David Davies stressed that it was not how the talks start but how they finish that is key, and that everything was consistent with what the UK had said previously. He said that although talks on a future relationship would not begin at the same time as exit talks, they could be concluded simultaneously – "nothing is agreed until everything is agreed".
When asked about future trade relations and the consistency of UK demands, David Davies said that the position had not changed – the UK leave the Single Market and the Customs Union.
Michel Barnier said that Article 50 is clear and that negotiators need to make sure that there is an orderly withdrawal. "When the time comes", discussions would focus on the future relationship, and he noted that there are different forms of cooperation with third countries, all of which would require both sides to weigh the rights and obligations.
He noted the importance of protecting the rights of British citizens in the EU, and vice-versa, and said that his approach was "citizens first". He said that their and their families' rights acquired up to the date of withdrawal needed to be protected based on principles of reciprocity, continuity and non-discrimination. Work had started on this today, and he looked forward to the UK paper on the issue.

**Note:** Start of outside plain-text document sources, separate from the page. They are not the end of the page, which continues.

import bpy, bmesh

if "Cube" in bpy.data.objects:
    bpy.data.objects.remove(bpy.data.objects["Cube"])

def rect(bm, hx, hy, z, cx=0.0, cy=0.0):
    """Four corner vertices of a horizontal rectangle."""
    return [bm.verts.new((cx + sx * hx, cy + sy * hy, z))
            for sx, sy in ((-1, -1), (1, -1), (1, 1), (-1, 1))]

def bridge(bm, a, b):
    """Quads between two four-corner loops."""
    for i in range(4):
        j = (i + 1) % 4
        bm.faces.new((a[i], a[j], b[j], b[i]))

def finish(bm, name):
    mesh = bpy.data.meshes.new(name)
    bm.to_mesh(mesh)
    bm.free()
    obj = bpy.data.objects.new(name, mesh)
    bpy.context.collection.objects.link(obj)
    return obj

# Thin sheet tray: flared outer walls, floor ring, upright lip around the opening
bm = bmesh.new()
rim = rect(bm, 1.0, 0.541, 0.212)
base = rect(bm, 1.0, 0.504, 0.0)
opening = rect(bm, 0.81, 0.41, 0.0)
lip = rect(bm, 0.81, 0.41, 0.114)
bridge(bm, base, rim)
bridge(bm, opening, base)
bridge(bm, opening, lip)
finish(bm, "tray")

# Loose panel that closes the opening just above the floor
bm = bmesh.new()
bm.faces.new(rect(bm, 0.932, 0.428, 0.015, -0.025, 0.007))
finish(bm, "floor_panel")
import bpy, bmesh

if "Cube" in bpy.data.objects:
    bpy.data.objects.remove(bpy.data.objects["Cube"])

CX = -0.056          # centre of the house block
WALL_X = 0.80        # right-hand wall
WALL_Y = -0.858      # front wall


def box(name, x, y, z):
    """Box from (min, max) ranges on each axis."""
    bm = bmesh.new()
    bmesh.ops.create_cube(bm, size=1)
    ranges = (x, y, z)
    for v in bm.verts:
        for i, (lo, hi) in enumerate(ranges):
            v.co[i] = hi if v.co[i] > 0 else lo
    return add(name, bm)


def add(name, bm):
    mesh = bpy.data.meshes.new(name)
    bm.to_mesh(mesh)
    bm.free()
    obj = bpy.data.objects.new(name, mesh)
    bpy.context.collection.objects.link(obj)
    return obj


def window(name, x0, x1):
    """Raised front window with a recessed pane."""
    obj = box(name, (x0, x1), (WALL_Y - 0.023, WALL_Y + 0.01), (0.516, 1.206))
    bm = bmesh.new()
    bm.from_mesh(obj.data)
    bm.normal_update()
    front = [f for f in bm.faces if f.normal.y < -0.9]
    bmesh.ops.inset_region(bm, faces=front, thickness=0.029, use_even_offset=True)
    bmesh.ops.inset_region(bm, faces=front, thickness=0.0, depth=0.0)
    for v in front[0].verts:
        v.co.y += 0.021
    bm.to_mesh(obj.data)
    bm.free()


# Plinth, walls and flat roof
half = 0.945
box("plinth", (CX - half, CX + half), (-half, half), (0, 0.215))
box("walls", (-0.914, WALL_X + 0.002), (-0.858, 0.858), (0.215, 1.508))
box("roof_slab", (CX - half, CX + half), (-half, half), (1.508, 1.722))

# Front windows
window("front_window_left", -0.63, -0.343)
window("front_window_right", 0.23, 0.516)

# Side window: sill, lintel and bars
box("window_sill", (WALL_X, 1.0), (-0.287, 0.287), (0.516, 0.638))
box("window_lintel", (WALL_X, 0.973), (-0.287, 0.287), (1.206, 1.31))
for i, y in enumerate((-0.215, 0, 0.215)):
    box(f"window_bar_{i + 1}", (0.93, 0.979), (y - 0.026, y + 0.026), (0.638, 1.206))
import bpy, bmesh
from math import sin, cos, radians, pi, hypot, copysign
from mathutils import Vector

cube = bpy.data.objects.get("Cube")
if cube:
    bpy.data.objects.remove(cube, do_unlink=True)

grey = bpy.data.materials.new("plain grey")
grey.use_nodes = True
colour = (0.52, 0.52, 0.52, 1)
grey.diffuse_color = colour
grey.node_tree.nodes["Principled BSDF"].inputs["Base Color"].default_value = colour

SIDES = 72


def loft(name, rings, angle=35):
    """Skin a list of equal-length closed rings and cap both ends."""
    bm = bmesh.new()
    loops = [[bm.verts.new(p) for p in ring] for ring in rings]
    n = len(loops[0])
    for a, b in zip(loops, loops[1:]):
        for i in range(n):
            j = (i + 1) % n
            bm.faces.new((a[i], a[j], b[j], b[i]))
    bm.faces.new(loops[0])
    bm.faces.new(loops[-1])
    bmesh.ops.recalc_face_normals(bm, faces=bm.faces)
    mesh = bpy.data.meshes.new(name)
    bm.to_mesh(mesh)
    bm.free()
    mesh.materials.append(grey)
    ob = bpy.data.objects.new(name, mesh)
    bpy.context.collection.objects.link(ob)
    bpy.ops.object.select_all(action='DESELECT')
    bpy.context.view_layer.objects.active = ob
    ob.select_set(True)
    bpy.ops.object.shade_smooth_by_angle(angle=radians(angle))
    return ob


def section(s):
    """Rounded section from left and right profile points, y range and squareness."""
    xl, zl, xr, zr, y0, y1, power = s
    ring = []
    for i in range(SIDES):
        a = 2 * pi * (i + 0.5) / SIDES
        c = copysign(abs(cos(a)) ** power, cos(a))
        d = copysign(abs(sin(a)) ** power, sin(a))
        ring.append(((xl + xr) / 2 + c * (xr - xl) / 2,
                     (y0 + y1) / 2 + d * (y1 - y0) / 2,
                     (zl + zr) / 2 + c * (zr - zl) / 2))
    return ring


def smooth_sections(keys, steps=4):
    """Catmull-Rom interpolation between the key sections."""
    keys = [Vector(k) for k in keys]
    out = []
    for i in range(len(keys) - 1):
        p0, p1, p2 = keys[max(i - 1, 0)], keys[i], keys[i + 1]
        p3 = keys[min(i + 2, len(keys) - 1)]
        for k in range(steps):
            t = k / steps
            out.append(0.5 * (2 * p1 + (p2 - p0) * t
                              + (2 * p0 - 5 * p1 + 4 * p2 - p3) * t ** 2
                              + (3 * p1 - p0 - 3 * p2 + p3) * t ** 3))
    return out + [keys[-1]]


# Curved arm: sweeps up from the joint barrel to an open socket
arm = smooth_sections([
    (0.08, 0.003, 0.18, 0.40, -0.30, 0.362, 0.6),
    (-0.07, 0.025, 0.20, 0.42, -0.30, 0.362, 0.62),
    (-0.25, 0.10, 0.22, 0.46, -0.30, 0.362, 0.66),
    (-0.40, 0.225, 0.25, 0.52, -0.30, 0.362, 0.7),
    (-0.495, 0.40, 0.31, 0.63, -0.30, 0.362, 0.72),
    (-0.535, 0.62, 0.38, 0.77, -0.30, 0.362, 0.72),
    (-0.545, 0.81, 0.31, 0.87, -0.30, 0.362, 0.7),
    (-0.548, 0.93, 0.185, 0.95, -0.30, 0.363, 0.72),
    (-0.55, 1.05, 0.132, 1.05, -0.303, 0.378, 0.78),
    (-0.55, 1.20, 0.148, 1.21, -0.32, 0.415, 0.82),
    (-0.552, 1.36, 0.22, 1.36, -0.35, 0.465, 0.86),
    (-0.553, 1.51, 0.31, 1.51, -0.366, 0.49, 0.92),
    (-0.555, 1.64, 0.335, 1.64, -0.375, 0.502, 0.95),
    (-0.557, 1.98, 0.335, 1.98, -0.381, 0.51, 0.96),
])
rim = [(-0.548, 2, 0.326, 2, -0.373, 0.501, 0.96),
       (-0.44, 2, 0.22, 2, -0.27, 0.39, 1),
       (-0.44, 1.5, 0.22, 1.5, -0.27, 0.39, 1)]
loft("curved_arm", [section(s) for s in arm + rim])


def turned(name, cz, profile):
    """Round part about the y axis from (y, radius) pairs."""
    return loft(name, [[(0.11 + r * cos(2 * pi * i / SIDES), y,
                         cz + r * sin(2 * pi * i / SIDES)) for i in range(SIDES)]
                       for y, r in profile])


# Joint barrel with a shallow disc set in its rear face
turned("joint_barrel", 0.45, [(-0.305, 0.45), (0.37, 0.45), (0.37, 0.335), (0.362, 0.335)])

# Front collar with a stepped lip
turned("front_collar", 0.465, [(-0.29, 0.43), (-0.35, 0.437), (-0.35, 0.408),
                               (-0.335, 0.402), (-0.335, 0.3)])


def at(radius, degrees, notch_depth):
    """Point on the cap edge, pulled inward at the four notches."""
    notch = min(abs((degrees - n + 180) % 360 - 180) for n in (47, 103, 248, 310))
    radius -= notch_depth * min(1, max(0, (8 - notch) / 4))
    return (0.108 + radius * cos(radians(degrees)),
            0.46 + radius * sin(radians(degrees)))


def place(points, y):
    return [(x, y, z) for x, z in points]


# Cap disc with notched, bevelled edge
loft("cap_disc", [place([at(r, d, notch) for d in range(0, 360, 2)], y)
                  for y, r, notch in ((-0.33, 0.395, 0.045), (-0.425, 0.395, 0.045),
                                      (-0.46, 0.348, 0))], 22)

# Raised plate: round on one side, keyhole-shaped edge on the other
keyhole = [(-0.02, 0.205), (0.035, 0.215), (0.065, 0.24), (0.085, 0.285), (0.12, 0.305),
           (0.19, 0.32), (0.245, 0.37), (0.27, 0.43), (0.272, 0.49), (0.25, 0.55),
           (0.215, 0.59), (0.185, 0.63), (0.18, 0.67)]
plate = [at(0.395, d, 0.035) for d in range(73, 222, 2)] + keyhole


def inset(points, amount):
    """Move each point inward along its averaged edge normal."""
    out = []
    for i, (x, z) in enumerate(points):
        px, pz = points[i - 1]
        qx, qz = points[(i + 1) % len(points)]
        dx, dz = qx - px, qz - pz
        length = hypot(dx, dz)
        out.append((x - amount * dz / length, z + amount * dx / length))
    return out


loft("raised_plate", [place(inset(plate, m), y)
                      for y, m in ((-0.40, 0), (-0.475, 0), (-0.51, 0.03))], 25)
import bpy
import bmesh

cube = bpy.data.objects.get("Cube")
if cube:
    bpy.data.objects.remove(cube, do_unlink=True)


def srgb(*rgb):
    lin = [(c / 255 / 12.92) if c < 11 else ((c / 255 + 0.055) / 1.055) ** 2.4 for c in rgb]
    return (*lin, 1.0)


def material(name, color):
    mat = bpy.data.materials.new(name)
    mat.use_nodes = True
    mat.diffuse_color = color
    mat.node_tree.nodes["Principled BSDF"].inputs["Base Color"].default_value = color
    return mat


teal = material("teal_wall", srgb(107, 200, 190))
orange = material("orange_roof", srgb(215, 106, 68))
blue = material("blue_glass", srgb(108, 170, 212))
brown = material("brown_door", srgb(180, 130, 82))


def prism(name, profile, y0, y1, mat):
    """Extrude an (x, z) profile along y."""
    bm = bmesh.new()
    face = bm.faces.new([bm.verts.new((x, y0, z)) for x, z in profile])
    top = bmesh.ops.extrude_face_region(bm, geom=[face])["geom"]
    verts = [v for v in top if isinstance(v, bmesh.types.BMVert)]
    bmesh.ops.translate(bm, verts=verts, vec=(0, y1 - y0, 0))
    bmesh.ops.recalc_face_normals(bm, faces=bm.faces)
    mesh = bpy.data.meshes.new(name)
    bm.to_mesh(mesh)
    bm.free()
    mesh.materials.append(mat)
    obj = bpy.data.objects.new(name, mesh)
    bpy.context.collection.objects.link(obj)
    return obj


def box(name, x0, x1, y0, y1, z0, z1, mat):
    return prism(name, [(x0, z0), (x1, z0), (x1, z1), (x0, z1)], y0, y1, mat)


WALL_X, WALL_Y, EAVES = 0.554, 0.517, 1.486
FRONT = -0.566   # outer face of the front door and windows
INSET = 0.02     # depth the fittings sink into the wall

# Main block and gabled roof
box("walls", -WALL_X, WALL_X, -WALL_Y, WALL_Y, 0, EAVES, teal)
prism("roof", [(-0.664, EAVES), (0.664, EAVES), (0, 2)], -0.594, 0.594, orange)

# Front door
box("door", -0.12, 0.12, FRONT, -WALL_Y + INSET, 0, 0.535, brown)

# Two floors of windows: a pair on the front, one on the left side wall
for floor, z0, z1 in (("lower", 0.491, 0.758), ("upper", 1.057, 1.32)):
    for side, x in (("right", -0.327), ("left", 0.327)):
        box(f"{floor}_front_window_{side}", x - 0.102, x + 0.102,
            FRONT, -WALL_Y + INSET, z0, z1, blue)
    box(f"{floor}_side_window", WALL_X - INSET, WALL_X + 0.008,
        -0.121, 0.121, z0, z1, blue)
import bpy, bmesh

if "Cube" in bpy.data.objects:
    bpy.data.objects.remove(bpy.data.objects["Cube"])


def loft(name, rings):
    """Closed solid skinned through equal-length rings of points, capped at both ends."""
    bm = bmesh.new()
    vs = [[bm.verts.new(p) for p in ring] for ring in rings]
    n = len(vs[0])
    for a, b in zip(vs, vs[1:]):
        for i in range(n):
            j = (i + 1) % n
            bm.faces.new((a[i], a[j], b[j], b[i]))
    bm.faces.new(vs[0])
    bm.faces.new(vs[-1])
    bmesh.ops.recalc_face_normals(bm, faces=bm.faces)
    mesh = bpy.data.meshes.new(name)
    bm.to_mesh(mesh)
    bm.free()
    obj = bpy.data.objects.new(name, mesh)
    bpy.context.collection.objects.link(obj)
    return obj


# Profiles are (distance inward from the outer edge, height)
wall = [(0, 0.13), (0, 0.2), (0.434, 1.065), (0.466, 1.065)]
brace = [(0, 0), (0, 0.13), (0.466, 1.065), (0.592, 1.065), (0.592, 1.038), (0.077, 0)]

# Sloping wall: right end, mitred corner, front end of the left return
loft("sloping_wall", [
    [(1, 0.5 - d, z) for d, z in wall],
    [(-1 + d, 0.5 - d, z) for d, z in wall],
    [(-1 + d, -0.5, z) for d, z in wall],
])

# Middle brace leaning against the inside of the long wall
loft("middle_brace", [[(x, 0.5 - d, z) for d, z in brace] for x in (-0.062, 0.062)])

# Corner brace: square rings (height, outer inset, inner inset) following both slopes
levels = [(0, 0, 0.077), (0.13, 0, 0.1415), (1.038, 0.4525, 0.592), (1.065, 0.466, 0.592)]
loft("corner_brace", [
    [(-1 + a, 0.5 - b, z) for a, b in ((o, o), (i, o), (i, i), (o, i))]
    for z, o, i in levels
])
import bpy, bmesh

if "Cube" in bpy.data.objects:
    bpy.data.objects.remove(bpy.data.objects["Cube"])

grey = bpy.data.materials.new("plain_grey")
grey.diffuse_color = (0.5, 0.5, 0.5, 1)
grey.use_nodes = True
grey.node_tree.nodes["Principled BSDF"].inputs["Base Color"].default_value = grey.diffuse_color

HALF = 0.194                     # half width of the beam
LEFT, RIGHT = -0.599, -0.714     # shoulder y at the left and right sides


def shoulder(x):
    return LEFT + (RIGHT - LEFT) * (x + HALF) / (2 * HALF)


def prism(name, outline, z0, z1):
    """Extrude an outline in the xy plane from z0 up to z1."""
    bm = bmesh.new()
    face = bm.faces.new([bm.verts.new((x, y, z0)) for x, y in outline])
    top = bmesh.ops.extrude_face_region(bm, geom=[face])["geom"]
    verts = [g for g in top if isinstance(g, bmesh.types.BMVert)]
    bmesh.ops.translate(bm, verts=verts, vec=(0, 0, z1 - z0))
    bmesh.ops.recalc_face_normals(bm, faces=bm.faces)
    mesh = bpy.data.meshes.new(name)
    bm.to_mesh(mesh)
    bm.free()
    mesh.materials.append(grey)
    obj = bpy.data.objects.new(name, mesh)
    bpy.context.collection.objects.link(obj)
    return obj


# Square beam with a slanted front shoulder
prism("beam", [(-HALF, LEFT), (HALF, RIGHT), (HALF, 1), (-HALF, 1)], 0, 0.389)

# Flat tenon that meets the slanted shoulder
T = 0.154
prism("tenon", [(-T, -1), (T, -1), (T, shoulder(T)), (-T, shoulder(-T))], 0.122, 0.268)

In response to another question about Ireland, David Davis repeated his earlier points, and said that negotiations between the Conservatives and the Democratic Unionist Party (DUP) had nothing to do with this. Michel Barnier said that current discussions in London were very interesting.
The next question was on transparency and publication of information. Michel Barnier said that he had agreed with Presidents Tusk and Juncker on full transparency, and that he wanted as broad and open a debate as possible, noting that the EU position papers were published a few days ago, for instance. He said that he "preferred transparency to leaks", and that public debate was vital.
David Davies agreed that the public should be properly informed.
The final question was whether the UK had lost the argument on phasing the negotiations, and if Mr Barnier could point to any concessions that he had made so far.
David Davies reiterated his point that the terms of the future relationship could be agreed along with the exit terms, and that this discussion could cover trade, customs and security, among other issues.
Michel Barnier stated that his mandate was clear, and talking about an orderly withdrawal first was logical. He stressed that the UK had decided to leave the EU, not the other way round, and that both sides needed understand the consequences of their actions, rejecting talk of concessions.
Indicative Dates for Negotiations
• w/c 17th July
• w/c 28th August
• w/c 18th September
• w/c 9th October
Alex Boxell is Senior Policy Analyst on the DeHavilland EU team. He first joined the company in 2012, initially in an editorial role before taking over the financial services portfolio. Before this he studied at Oxford and Leiden, where he received a master’s degree in EU Studies.